» Records provided
[Start of section]

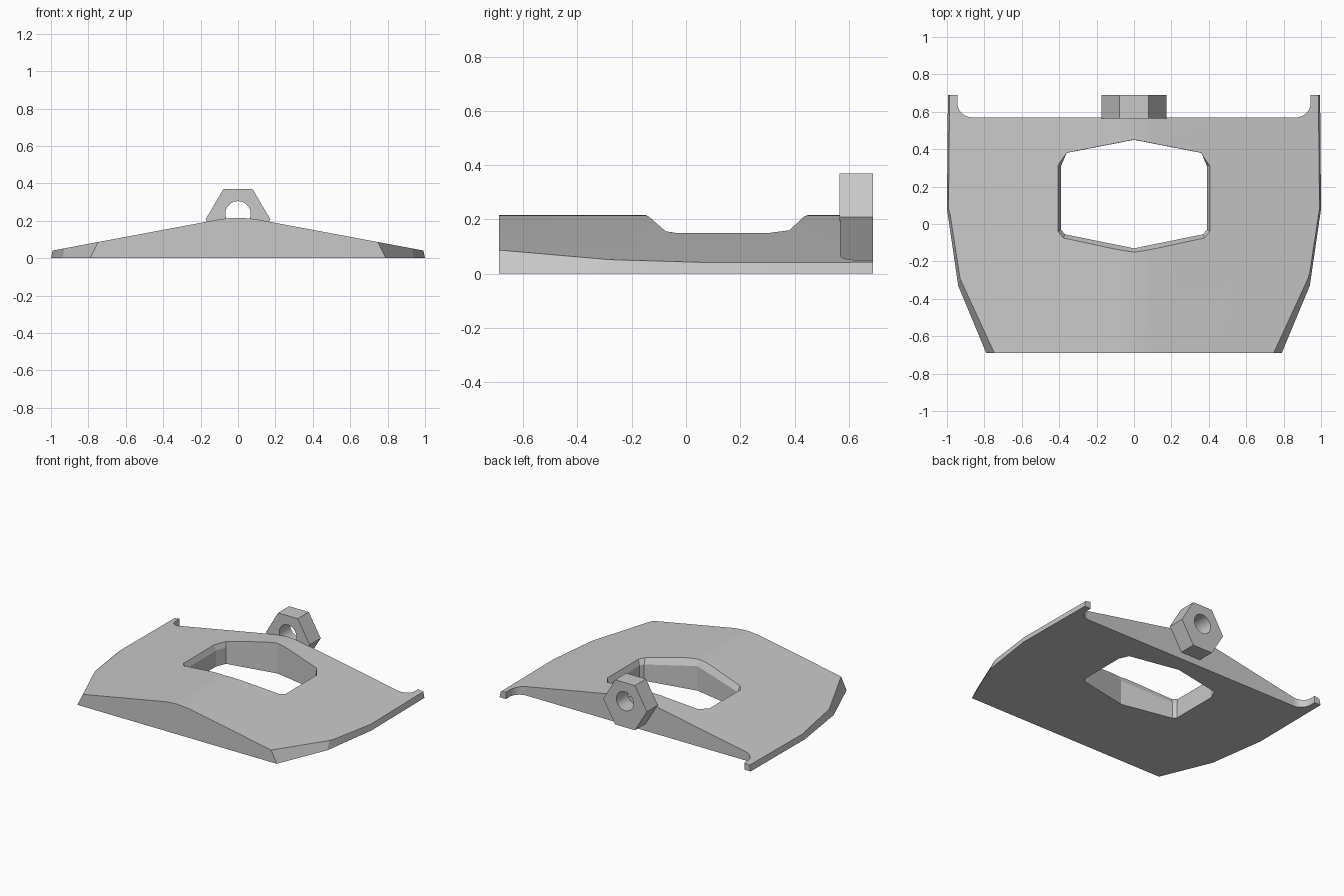
import bpy, bmesh, math

cube = bpy.data.objects.get("Cube")
if cube:
    bpy.data.objects.remove(cube, do_unlink=True)

grey = bpy.data.materials.new("plain grey")
grey.use_nodes = True
colour = (0.58, 0.58, 0.58, 1)
grey.diffuse_color = colour
grey.node_tree.nodes["Principled BSDF"].inputs["Base Color"].default_value = colour


def loft(name, rings):
    """Closed solid through a list of point rings of equal length."""
    bm = bmesh.new()
    loops = [[bm.verts.new(p) for p in ring] for ring in rings]
    n = len(loops[0])
    for a, b in zip(loops, loops[1:]):
        for i in range(n):
            j = (i + 1) % n
            bm.faces.new((a[i], a[j], b[j], b[i]))
    bm.faces.new(loops[0])
    bm.faces.new(loops[-1])
    bmesh.ops.recalc_face_normals(bm, faces=bm.faces)
    mesh = bpy.data.meshes.new(name)
    bm.to_mesh(mesh)
    bm.free()
    mesh.materials.append(grey)
    obj = bpy.data.objects.new(name, mesh)
    bpy.context.collection.objects.link(obj)
    return obj


def mirrored(half):
    """Add the -x copy of a half outline, keeping points on the axis single."""
    return half + [(-x, v) for x, v in reversed(half) if x > 0]


def at_z(points, z):
    return [(x, y, z) for x, y in points]


def along_y(points, y0, y1):
    return [[(x, y, z) for x, z in points] for y in (y0, y1)]


def select(obj):
    bpy.ops.object.select_all(action="DESELECT")
    obj.select_set(True)
    bpy.context.view_layer.objects.active = obj


def combine(obj, cutter, operation="DIFFERENCE"):
    mod = obj.modifiers.new("cut", "BOOLEAN")
    mod.operation, mod.solver, mod.object = operation, "EXACT", cutter
    select(obj)
    bpy.ops.object.modifier_apply(modifier=mod.name)
    bpy.data.objects.remove(cutter, do_unlink=True)


def roof(x):
    return min(0.215, 0.2265 - 0.187 * abs(x))


# Plate: tapered plan outline trimmed by a gently ridged roof
base = mirrored([(0.79, -0.69), (0.94, -0.33), (1.0, 0.08), (0.995, 0.69)])
upper = mirrored([(0.64, -0.69), (0.88, -0.12), (0.94, 0.1), (0.93, 0.69)])
plate = loft("base_plate", [at_z(base, 0), at_z(upper, 0.3)])
ridge = mirrored([(0, 0.216), (0.035, 0.2145), (0.07, 0.2115), (0.1, roof(0.1)),
                  (1.1, roof(1.1)), (1.1, -0.1)])
combine(plate, loft("roof_cutter", along_y(ridge, -1, 1)), "INTERSECT")

# Rear notch leaves a small ear with a rounded root at each side
cx, cy, r = 0.865, 0.65, 0.08
fillet = [(cx + r * math.sin(a), cy - r * math.cos(a))
          for a in (math.radians(9 * i) for i in range(11))]
notch = mirrored(fillet + [(0.945, 0.9)])
combine(plate, loft("notch_cutter", [at_z(notch, -0.1), at_z(notch, 0.4)]))

# Window with a chamfered upper rim on the front and sides
inner = mirrored([(0, -0.13), (0.37, -0.055), (0.39, -0.03), (0.39, 0.31),
                  (0.36, 0.38), (0, 0.45)])
outer = mirrored([(0, -0.155), (0.378, -0.08), (0.41, -0.042), (0.41, 0.31),
                  (0.36, 0.381), (0, 0.451)])
window = loft("window_cutter", [
    at_z(inner, -0.1),
    [(x, y, roof(x) - 0.04) for x, y in inner],
    [(x, y, roof(x) + 0.01) for x, y in outer],
    at_z(outer, 0.4)])
combine(plate, window)

# Hexagonal lug with a bore at the rear
hexagon = mirrored([(0.078, 0.05), (0.173, 0.208), (0.078, 0.37)])
lug = loft("rear_lug", along_y(hexagon, 0.565, 0.69))
bore = [(0.068 * math.cos(a), 0.237 + 0.068 * math.sin(a))
        for a in (math.tau * i / 40 for i in range(40))]
combine(lug, loft("bore_cutter", along_y(bore, 0.4, 0.9)))

for obj in (plate, lug):
    select(obj)
    bpy.ops.object.shade_smooth_by_angle(angle=math.radians(12))
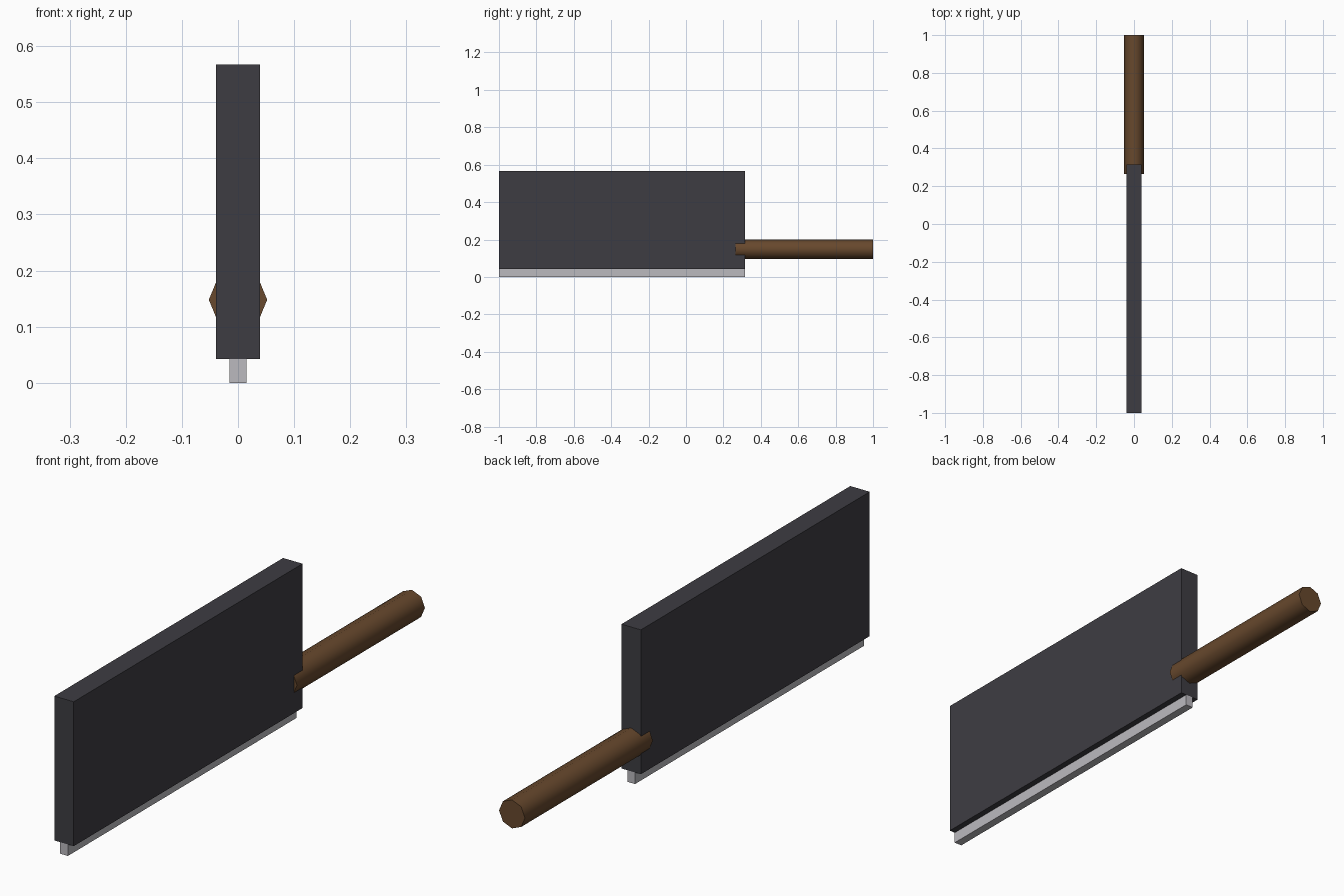
import bpy
import math

if "Cube" in bpy.data.objects:
    bpy.data.objects.remove(bpy.data.objects["Cube"])


def material(name, rgb):
    m = bpy.data.materials.new(name)
    m.diffuse_color = (*rgb, 1.0)
    m.use_nodes = True
    m.node_tree.nodes["Principled BSDF"].inputs["Base Color"].default_value = m.diffuse_color
    return m


dark_steel = material("dark steel", (0.048, 0.046, 0.055))
bright_steel = material("bright steel", (0.50, 0.49, 0.52))
brown_wood = material("brown wood", (0.136, 0.065, 0.026))


def box(name, width, y0, y1, z0, z1, mat):
    """Box centred on x = 0, spanning the given y and z ranges."""
    bpy.ops.mesh.primitive_cube_add(size=1, location=(0, (y0 + y1) / 2, (z0 + z1) / 2))
    ob = bpy.context.object
    ob.name = name
    ob.scale = (width, y1 - y0, z1 - z0)
    bpy.ops.object.transform_apply(location=False, rotation=False, scale=True)
    ob.data.materials.append(mat)
    return ob


# Broad slab blade and the thin cutting edge beneath it
box("blade", 0.078, -1.0, 0.315, 0.042, 0.567, dark_steel)
box("cutting_edge", 0.031, -1.0, 0.315, 0.0, 0.042, bright_steel)

# Eight-sided handle, let into the back of the blade, corners at the sides
y0, y1 = 0.265, 1.0
bpy.ops.mesh.primitive_cylinder_add(vertices=8, radius=0.052, depth=y1 - y0,
                                    location=(0, (y0 + y1) / 2, 0.148),
                                    rotation=(math.radians(90), 0, 0))
handle = bpy.context.object
handle.name = "handle"
handle.data.materials.append(brown_wood)
bpy.ops.object.shade_smooth_by_angle(angle=math.radians(50))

[End of section]

» Work to complete
Each line above is to be duplicated exactly, and the pictures are to be omitted.

» Written answer
import bpy, bmesh, math

cube = bpy.data.objects.get("Cube")
if cube:
    bpy.data.objects.remove(cube, do_unlink=True)

grey = bpy.data.materials.new("plain grey")
grey.use_nodes = True
colour = (0.58, 0.58, 0.58, 1)
grey.diffuse_color = colour
grey.node_tree.nodes["Principled BSDF"].inputs["Base Color"].default_value = colour


def loft(name, rings):
    """Closed solid through a list of point rings of equal length."""
    bm = bmesh.new()
    loops = [[bm.verts.new(p) for p in ring] for ring in rings]
    n = len(loops[0])
    for a, b in zip(loops, loops[1:]):
        for i in range(n):
            j = (i + 1) % n
            bm.faces.new((a[i], a[j], b[j], b[i]))
    bm.faces.new(loops[0])
    bm.faces.new(loops[-1])
    bmesh.ops.recalc_face_normals(bm, faces=bm.faces)
    mesh = bpy.data.meshes.new(name)
    bm.to_mesh(mesh)
    bm.free()
    mesh.materials.append(grey)
    obj = bpy.data.objects.new(name, mesh)
    bpy.context.collection.objects.link(obj)
    return obj


def mirrored(half):
    """Add the -x copy of a half outline, keeping points on the axis single."""
    return half + [(-x, v) for x, v in reversed(half) if x > 0]


def at_z(points, z):
    return [(x, y, z) for x, y in points]


def along_y(points, y0, y1):
    return [[(x, y, z) for x, z in points] for y in (y0, y1)]


def select(obj):
    bpy.ops.object.select_all(action="DESELECT")
    obj.select_set(True)
    bpy.context.view_layer.objects.active = obj


def combine(obj, cutter, operation="DIFFERENCE"):
    mod = obj.modifiers.new("cut", "BOOLEAN")
    mod.operation, mod.solver, mod.object = operation, "EXACT", cutter
    select(obj)
    bpy.ops.object.modifier_apply(modifier=mod.name)
    bpy.data.objects.remove(cutter, do_unlink=True)


def roof(x):
    return min(0.215, 0.2265 - 0.187 * abs(x))


# Plate: tapered plan outline trimmed by a gently ridged roof
base = mirrored([(0.79, -0.69), (0.94, -0.33), (1.0, 0.08), (0.995, 0.69)])
upper = mirrored([(0.64, -0.69), (0.88, -0.12), (0.94, 0.1), (0.93, 0.69)])
plate = loft("base_plate", [at_z(base, 0), at_z(upper, 0.3)])
ridge = mirrored([(0, 0.216), (0.035, 0.2145), (0.07, 0.2115), (0.1, roof(0.1)),
                  (1.1, roof(1.1)), (1.1, -0.1)])
combine(plate, loft("roof_cutter", along_y(ridge, -1, 1)), "INTERSECT")

# Rear notch leaves a small ear with a rounded root at each side
cx, cy, r = 0.865, 0.65, 0.08
fillet = [(cx + r * math.sin(a), cy - r * math.cos(a))
          for a in (math.radians(9 * i) for i in range(11))]
notch = mirrored(fillet + [(0.945, 0.9)])
combine(plate, loft("notch_cutter", [at_z(notch, -0.1), at_z(notch, 0.4)]))

# Window with a chamfered upper rim on the front and sides
inner = mirrored([(0, -0.13), (0.37, -0.055), (0.39, -0.03), (0.39, 0.31),
                  (0.36, 0.38), (0, 0.45)])
outer = mirrored([(0, -0.155), (0.378, -0.08), (0.41, -0.042), (0.41, 0.31),
                  (0.36, 0.381), (0, 0.451)])
window = loft("window_cutter", [
    at_z(inner, -0.1),
    [(x, y, roof(x) - 0.04) for x, y in inner],
    [(x, y, roof(x) + 0.01) for x, y in outer],
    at_z(outer, 0.4)])
combine(plate, window)

# Hexagonal lug with a bore at the rear
hexagon = mirrored([(0.078, 0.05), (0.173, 0.208), (0.078, 0.37)])
lug = loft("rear_lug", along_y(hexagon, 0.565, 0.69))
bore = [(0.068 * math.cos(a), 0.237 + 0.068 * math.sin(a))
        for a in (math.tau * i / 40 for i in range(40))]
combine(lug, loft("bore_cutter", along_y(bore, 0.4, 0.9)))

for obj in (plate, lug):
    select(obj)
    bpy.ops.object.shade_smooth_by_angle(angle=math.radians(12))
import bpy
import math

if "Cube" in bpy.data.objects:
    bpy.data.objects.remove(bpy.data.objects["Cube"])


def material(name, rgb):
    m = bpy.data.materials.new(name)
    m.diffuse_color = (*rgb, 1.0)
    m.use_nodes = True
    m.node_tree.nodes["Principled BSDF"].inputs["Base Color"].default_value = m.diffuse_color
    return m


dark_steel = material("dark steel", (0.048, 0.046, 0.055))
bright_steel = material("bright steel", (0.50, 0.49, 0.52))
brown_wood = material("brown wood", (0.136, 0.065, 0.026))


def box(name, width, y0, y1, z0, z1, mat):
    """Box centred on x = 0, spanning the given y and z ranges."""
    bpy.ops.mesh.primitive_cube_add(size=1, location=(0, (y0 + y1) / 2, (z0 + z1) / 2))
    ob = bpy.context.object
    ob.name = name
    ob.scale = (width, y1 - y0, z1 - z0)
    bpy.ops.object.transform_apply(location=False, rotation=False, scale=True)
    ob.data.materials.append(mat)
    return ob


# Broad slab blade and the thin cutting edge beneath it
box("blade", 0.078, -1.0, 0.315, 0.042, 0.567, dark_steel)
box("cutting_edge", 0.031, -1.0, 0.315, 0.0, 0.042, bright_steel)

# Eight-sided handle, let into the back of the blade, corners at the sides
y0, y1 = 0.265, 1.0
bpy.ops.mesh.primitive_cylinder_add(vertices=8, radius=0.052, depth=y1 - y0,
                                    location=(0, (y0 + y1) / 2, 0.148),
                                    rotation=(math.radians(90), 0, 0))
handle = bpy.context.object
handle.name = "handle"
handle.data.materials.append(brown_wood)
bpy.ops.object.shade_smooth_by_angle(angle=math.radians(50))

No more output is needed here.